And that's when everything begins to fall apart. And I do mean literally.
The ceiling above you peels back like old wallpaper. The painted roses begin to shed their paint, then shed their petals, then crumble altogether. The staircase behind the twins is falling out, starting with the top steps, disappearing into the darkness.
"Leaving already?" Tweedledum asks, sounding quite crestfallen.
"But we haven't even gotten to the good part yet," Tweedledee says, smiling at you.
You begin to run, scrambling to your feet. The black hallway stretches out before you. Where is the forest? You can't possibly be stuck here, can you? Your very mind begins to shudder in fear. You don't want to become like them. They must have been people too, from a long time ago, who became pieces of this place, just like the ghostly girls right behind you. In fact, they were walking closer. You couldn't seem to get away, no matter how quickly you ran. Though the black and white moved under your feet, the walls stayed where they were.

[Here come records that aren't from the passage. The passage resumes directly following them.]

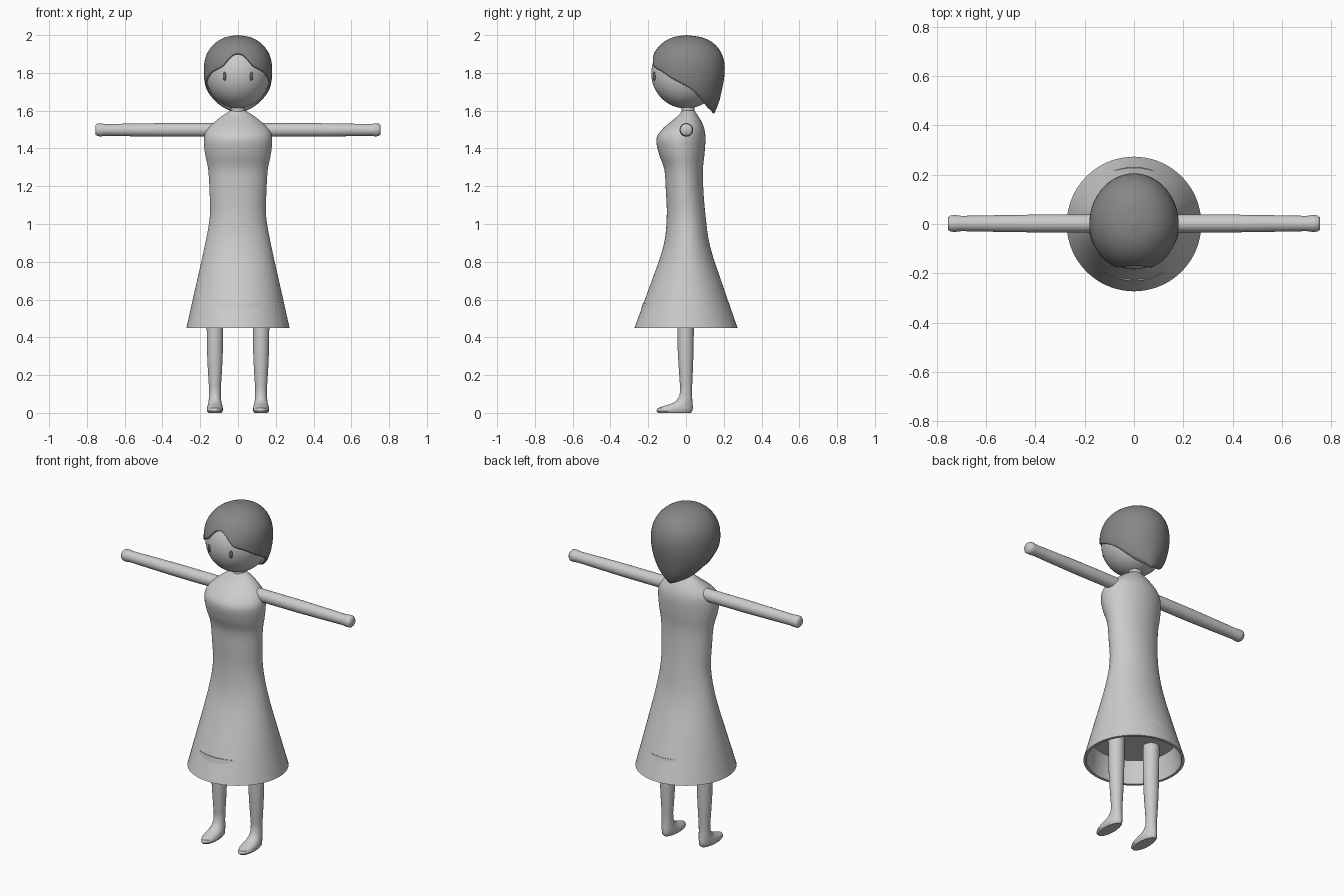
import bpy, bmesh, math
from mathutils import Matrix

if "Cube" in bpy.data.objects:
    bpy.data.objects.remove(bpy.data.objects["Cube"])


def material(name, v):
    m = bpy.data.materials.new(name)
    m.diffuse_color = (v, v, v, 1)
    m.use_nodes = True
    m.node_tree.nodes["Principled BSDF"].inputs["Base Color"].default_value = m.diffuse_color
    return m


LIGHT = material("light grey", 0.60)
HAIR = material("hair grey", 0.24)
EYE = material("eye grey", 0.14)


def finish(name, bm, mat, angle=40):
    bmesh.ops.recalc_face_normals(bm, faces=bm.faces)
    me = bpy.data.meshes.new(name)
    bm.to_mesh(me)
    bm.free()
    ob = bpy.data.objects.new(name, me)
    bpy.context.collection.objects.link(ob)
    me.materials.append(mat)
    bpy.ops.object.select_all(action='DESELECT')
    ob.select_set(True)
    bpy.context.view_layer.objects.active = ob
    bpy.ops.object.shade_smooth_by_angle(angle=math.radians(angle))
    return ob


def spline(rows, steps):
    """Catmull-Rom interpolation between profile rows."""
    out = []
    for i in range(len(rows) - 1):
        a, b = rows[max(i - 1, 0)], rows[i]
        c, d = rows[i + 1], rows[min(i + 2, len(rows) - 1)]
        for s in range(steps):
            t = s / steps
            out.append([0.5 * (2 * q + (r - p) * t + (2 * p - 5 * q + 4 * r - s_) * t * t
                               + (3 * q - p - 3 * r + s_) * t ** 3)
                        for p, q, r, s_ in zip(a, b, c, d)])
    return out + [list(rows[-1])]


def lerp_table(table, x):
    for a, b in zip(table, table[1:]):
        if x <= b[0]:
            t = max(0, (x - a[0]) / (b[0] - a[0]))
            return [p + (q - p) * t for p, q in zip(a[1:], b[1:])]
    return list(table[-1][1:])


def loft(name, rows, mat, n=48, cx=0, matrix=None, angle=40):
    """Rows are (z, half width, front y, back y)."""
    bm = bmesh.new()
    rings = []
    for z, w, f, b in rows:
        cy, ry = (f + b) / 2, (b - f) / 2
        rings.append([bm.verts.new((cx + w * math.cos(2 * math.pi * k / n),
                                    cy + ry * math.sin(2 * math.pi * k / n), z))
                      for k in range(n)])
    for a, b in zip(rings, rings[1:]):
        for k in range(n):
            bm.faces.new((a[k], a[(k + 1) % n], b[(k + 1) % n], b[k]))
    bm.faces.new(rings[0])
    bm.faces.new(rings[-1])
    if matrix:
        bm.transform(matrix)
    return finish(name, bm, mat, angle)


# Dress: hollow hem, then the outer shell up to the collar
hem = [(0.58, 0.23, -0.23, 0.23), (0.45, 0.257, -0.257, 0.257)]
shell = spline([(0.45, .273, -.273, .273), (0.66, .226, -.196, .2), (0.88, .177, -.12, .128),
                (1.04, .149, -.102, .104), (1.18, .151, -.107, .092), (1.29, .158, -.115, .09),
                (1.37, .174, -.143, .098), (1.45, .181, -.157, .103), (1.50, .165, -.127, .098),
                (1.54, .125, -.082, .083), (1.575, .08, -.04, .062), (1.60, .04, -.02, .045)], 4)
loft("dress", hem + shell, LIGHT, 64)

# Neck
loft("neck", [(1.55, .037, -.024, .046), (1.66, .037, -.024, .046)], LIGHT, 32)

# Arms, turned from a vertical profile to point sideways
arm = [(0.10, .036), (0.40, .036), (0.60, .033), (0.70, .031), (0.725, .034),
       (0.745, .033), (0.755, .024)]
for side, name in ((1, "left_arm"), (-1, "right_arm")):
    turn = Matrix.Translation((0, .002, 1.498)) @ Matrix.Rotation(side * math.pi / 2, 4, 'Y')
    loft(name, [(z, r, -r, r) for z, r in arm], LIGHT, 32, matrix=turn, angle=50)

# Legs with bare feet in one sweep
foot = [(0, .034, -.148, .026), (.01, .042, -.157, .034), (.025, .042, -.15, .036),
        (.036, .04, -.12, .036), (.046, .037, -.085, .035), (.06, .034, -.055, .034),
        (.09, .031, -.034, .032)]
leg = foot + spline([(.13, .031, -.031, .032), (.22, .037, -.037, .036),
                     (.34, .042, -.044, .04), (.58, .045, -.047, .043)], 4)
for side, name in ((1, "left_leg"), (-1, "right_leg")):
    loft(name, leg, LIGHT, 32, cx=side * .122)


def ball(name, centre, size, mat, seg=32, rot=0):
    bm = bmesh.new()
    bmesh.ops.create_uvsphere(bm, u_segments=seg, v_segments=seg // 2, radius=1)
    bm.transform(Matrix.Translation(centre) @ Matrix.Rotation(rot, 4, 'Z')
                 @ Matrix.Diagonal((*size, 1)))
    return finish(name, bm, mat, 180)


# Head and eyes
ball("head", (0, 0, 1.797), (.172, .184, .185), LIGHT, 48)
for side, name in ((1, "left_eye"), (-1, "right_eye")):
    ball(name, (side * .071, -.167, 1.782), (.009, .009, .023), EYE, 16, side * .4)

# Hair: outline by height (z, half width, front depth, back depth)
outline = [(1.575, .04, .09, .145), (1.615, .105, .12, .163), (1.65, .138, .14, .176),
           (1.70, .164, .17, .188), (1.76, .178, .19, .2), (1.81, .181, .193, .205),
           (1.855, .178, .19, .203), (1.90, .165, .172, .19), (1.94, .139, .144, .164),
           (1.97, .105, .108, .126), (1.99, .062, .063, .077), (2.0, 0, 0, 0)]
outline = spline(outline, 5)
# Hairline height by angle from the front
hairline = spline([(0, 1.905), (10, 1.897), (20, 1.865), (28, 1.835), (38, 1.82), (50, 1.805),
                   (70, 1.765), (90, 1.73), (105, 1.695), (120, 1.65), (135, 1.615),
                   (155, 1.595), (180, 1.585)], 3)
bm = bmesh.new()
n, m = 96, 28
cols = []
pole = bm.verts.new((0, 0, 2.0))
for k in range(n):
    deg = 360 * k / n
    low = lerp_table(hairline, min(deg, 360 - deg))[0]
    a = math.radians(deg)
    col = []
    for j in range(1, m + 1):
        z = 2.0 - (2.0 - low) * (1 - math.cos(math.pi / 2 * j / m))
        w, f, b = lerp_table(outline, z)
        col.append(bm.verts.new((w * math.sin(a), -math.cos(a) * (f if math.cos(a) > 0 else b), z)))
    cols.append(col)
for k in range(n):
    p, q = cols[k], cols[(k + 1) % n]
    bm.faces.new((pole, p[0], q[0]))
    for j in range(m - 1):
        bm.faces.new((p[j], p[j + 1], q[j + 1], q[j]))
hair = finish("hair", bm, HAIR, 60)
solid = hair.modifiers.new("thickness", 'SOLIDIFY')
solid.thickness = 0.014
solid.offset = -1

"The fifth Alice was a lot of fun," Tweedledum says, her eyes widening along with her smile. "The fifth Alice was the one that came here all alone, wishing for nothing, and tried to run away upon hearing what ghastly things went on in the place of dreams. We would never hurt the Alice, only follow the tale until it finishes, but Underland had other plans."
"But it's true," Tweedledee says, appearing next to her sister with the same wide eyes and grin.
"We make all sorts of dreams come true," they said together. "But not all of them are the good ones. That's why you need to be careful what you wish for."
"No!" you scream. "Please, someone help me!"
But there is no one, only the blackness and the quiet, calm footsteps behind you. It's too late. I warned you to stop before the story became too deep. I did tell you that Underland has a way of simply 'becoming' in one's mind. And, if you were thinking about it too deeply, it's probably there already. That's just how it works. Next time you should listen to what I say. I should know these sorts of things. I am Underland, after all.
Oh, and it's far too late to save them. They won't wake up from their dream.
They're lost in wonderland.